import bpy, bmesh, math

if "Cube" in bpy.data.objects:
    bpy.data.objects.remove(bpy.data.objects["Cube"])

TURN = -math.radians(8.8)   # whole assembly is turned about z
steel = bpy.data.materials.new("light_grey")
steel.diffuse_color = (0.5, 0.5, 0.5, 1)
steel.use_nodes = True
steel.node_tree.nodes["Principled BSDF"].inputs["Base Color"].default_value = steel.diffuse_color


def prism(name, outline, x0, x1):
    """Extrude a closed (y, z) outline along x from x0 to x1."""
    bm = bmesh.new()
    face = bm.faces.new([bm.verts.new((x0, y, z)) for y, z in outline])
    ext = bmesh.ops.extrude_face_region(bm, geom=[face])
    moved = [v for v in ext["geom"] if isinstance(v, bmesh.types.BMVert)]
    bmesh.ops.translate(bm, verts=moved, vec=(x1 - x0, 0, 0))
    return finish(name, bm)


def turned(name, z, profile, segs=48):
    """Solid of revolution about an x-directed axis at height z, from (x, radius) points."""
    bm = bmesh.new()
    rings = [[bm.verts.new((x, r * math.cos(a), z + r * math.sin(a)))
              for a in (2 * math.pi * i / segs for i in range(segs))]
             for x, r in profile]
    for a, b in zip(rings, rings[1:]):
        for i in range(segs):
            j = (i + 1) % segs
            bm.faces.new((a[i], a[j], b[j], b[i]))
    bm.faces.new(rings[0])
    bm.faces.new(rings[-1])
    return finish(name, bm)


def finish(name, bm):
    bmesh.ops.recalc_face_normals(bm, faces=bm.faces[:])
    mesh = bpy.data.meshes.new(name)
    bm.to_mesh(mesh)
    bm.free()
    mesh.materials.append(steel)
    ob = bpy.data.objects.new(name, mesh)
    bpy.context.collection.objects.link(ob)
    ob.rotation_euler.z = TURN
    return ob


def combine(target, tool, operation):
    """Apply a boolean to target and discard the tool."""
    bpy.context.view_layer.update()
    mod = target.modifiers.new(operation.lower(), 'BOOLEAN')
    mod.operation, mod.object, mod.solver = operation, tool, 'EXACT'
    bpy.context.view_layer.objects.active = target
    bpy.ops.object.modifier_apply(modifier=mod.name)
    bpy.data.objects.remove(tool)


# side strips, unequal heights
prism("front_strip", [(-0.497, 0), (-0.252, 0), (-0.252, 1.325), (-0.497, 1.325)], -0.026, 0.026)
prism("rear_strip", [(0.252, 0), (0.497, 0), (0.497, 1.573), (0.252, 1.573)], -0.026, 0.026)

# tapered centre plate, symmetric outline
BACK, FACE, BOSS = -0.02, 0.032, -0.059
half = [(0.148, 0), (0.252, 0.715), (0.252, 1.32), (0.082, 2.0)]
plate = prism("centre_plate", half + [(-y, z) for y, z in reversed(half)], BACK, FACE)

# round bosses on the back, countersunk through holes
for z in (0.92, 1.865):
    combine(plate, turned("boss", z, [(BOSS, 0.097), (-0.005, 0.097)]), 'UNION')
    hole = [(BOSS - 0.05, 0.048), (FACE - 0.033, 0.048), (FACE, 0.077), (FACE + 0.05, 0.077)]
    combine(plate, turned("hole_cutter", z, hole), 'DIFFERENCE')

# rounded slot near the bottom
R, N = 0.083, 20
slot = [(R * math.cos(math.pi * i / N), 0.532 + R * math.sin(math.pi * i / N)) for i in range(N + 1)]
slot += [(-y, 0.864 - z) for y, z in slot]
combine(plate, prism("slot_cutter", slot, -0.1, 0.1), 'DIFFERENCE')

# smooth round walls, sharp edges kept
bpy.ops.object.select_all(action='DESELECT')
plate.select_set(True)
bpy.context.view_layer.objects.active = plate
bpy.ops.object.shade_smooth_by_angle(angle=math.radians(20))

····················

• **TASK REQUIREMENTS**: Pick every line from the listing holding the string "plate", and copy it.

• **RESULT FOR THIS TASK**:
# tapered centre plate, symmetric outline
plate = prism("centre_plate", half + [(-y, z) for y, z in reversed(half)], BACK, FACE)
    combine(plate, turned("boss", z, [(BOSS, 0.097), (-0.005, 0.097)]), 'UNION')
    combine(plate, turned("hole_cutter", z, hole), 'DIFFERENCE')
combine(plate, prism("slot_cutter", slot, -0.1, 0.1), 'DIFFERENCE')
plate.select_set(True)
bpy.context.view_layer.objects.active = plate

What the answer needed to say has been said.